Audience subscriptions rise

The general manager of The Canadian Stage Company credits strategic marketing with boosting audience subscriptions for the 1994-95 season to record-breaking levels.Martin Bragg, the company's general manager, says by identifying and targetting former or current Canadian Stage patrons, the company has...

The general manager of The Canadian Stage Company credits strategic marketing with boosting audience subscriptions for the 1994-95 season to record-breaking levels.

Martin Bragg, the company’s general manager, says by identifying and targetting former or current Canadian Stage patrons, the company has increased subscriptions 45% over this time last year.

Bragg, who began in theatre as an actor, then moved backstage, says it has been a case of Canadian Stage dropping the shotgun approach in favor of the rifle shot.

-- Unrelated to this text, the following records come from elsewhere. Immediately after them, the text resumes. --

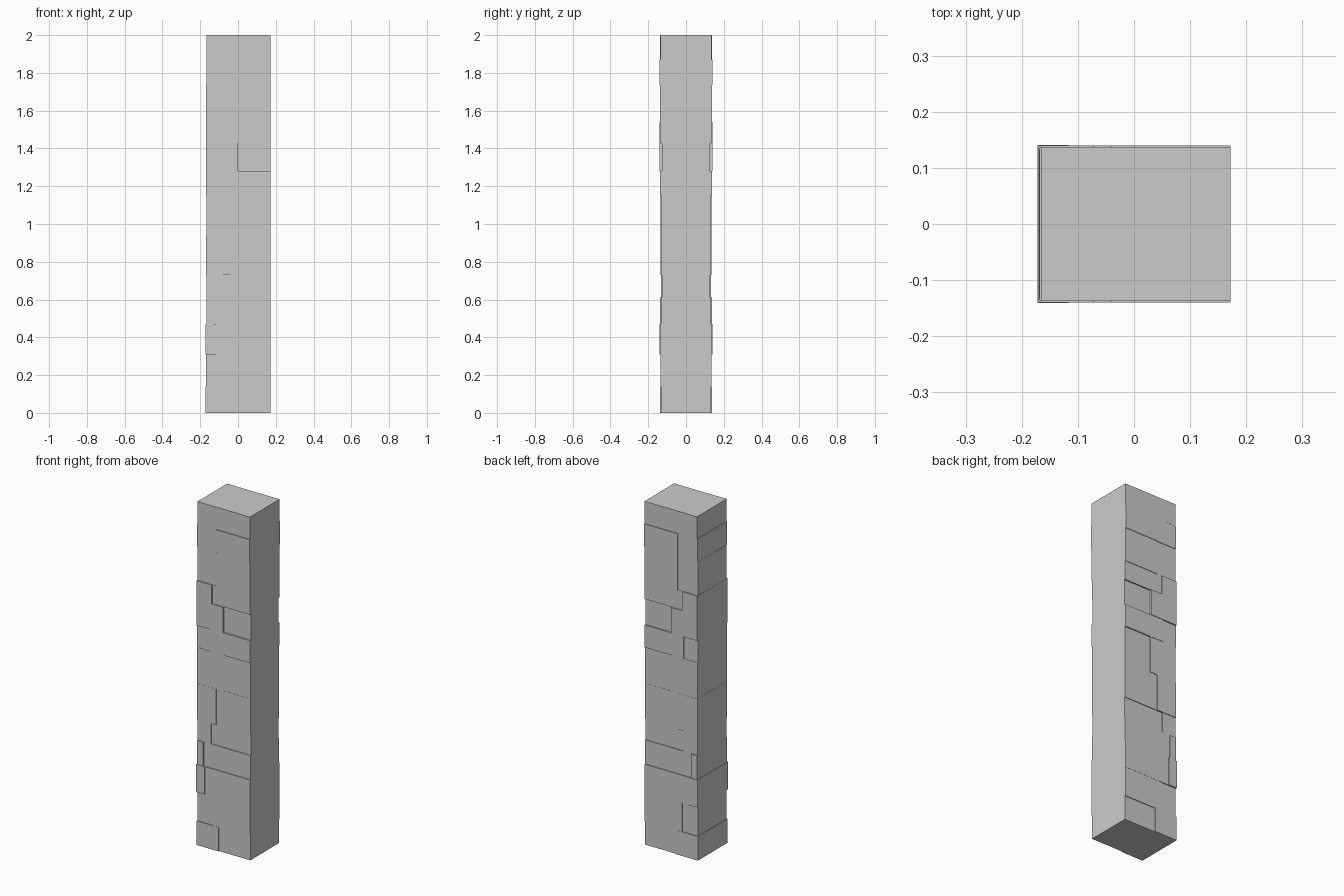
import bpy

RIGHT = 0.172

# course: top height, joint x, left end x, left block half depth, right block half depth
COURSES = [
    (0.14, -0.030, -0.172, 0.137, 0.132),
    (0.31, -0.070, -0.170, 0.132, 0.136),
    (0.47, -0.117, -0.172, 0.141, 0.137),
    (0.61, -0.128, -0.168, 0.138, 0.132),
    (0.73, -0.080, -0.168, 0.132, 0.128),
    (0.94, -0.045, -0.169, 0.136, 0.132),
    (1.15, 0.003, -0.168, 0.135, 0.131),
    (1.28, -0.080, -0.170, 0.133, 0.137),
    (1.43, 0.000, -0.170, 0.140, 0.127),
    (1.54, -0.072, -0.170, 0.140, 0.134),
    (1.735, -0.040, -0.169, 0.133, 0.137),
    (1.87, -0.043, -0.168, 0.136, 0.140),
    (2.00, -0.105, -0.166, 0.137, 0.136),
]


def block(name, x0, x1, half_depth, z0, z1):
    bpy.ops.mesh.primitive_cube_add(size=1, location=((x0 + x1) / 2, 0, (z0 + z1) / 2))
    ob = bpy.context.object
    ob.name = name
    ob.scale = (x1 - x0, 2 * half_depth, z1 - z0)
    bpy.ops.object.transform_apply(location=False, rotation=False, scale=True)
    return ob


# Stacked stone courses, each made of two abutting blocks
z = 0.0
for i, (top, joint, left, depth_l, depth_r) in enumerate(COURSES, 1):
    block(f"left_stone_{i}", left, joint, depth_l, z, top)
    block(f"right_stone_{i}", joint, RIGHT, depth_r, z, top)
    z = top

Bragg says the Toronto-based company’s strategic marketing plan, dubbed, ’75 by 95,’ set out to achieve a 75% subscribed house by 1995.

To date, he says 81% of last year’s subscribers have renewed their season tickets for Canadian Stage’s 1994-95 line-up of plays, and there are four months left in the marketing campaign.

Bragg says to reach that figure Canadian Stage used telemarketing, calling subscribers who had attended the theatre and so had some connection with it already.

As well, he says the company delved into its database to find out which subscribers for 1993-94 had not subscribed for the next season.

Bragg says during the last couple of plays in 1993-94, reminder notes from Canadian Stage were left on the seats of those subscribers who had not renewed their tickets.

Also, during the last two plays of the 1993-94 season, Bragg says he made pre-curtain speeches thanking patrons for their support.

Yet, despite the astute marketing of 75 by 95, Bragg makes clear it was all done with a soft-sell approach.

Subscribers to the coming year’s line-up at Canadian Stage get a 20% saving off single ticket prices – equal to one play free, special ticket bonuses on Berkeley Street Theatre productions, invitations to special events, preferred seating, and more.

Plays scheduled for Canadian Stage and its Berkeley Street offshoot include Don Hannah’s The Wooden Hill, Hay Fever by Noel Coward, Transit of Venus by Maureen Hunter and David Mamet’s Oleanna.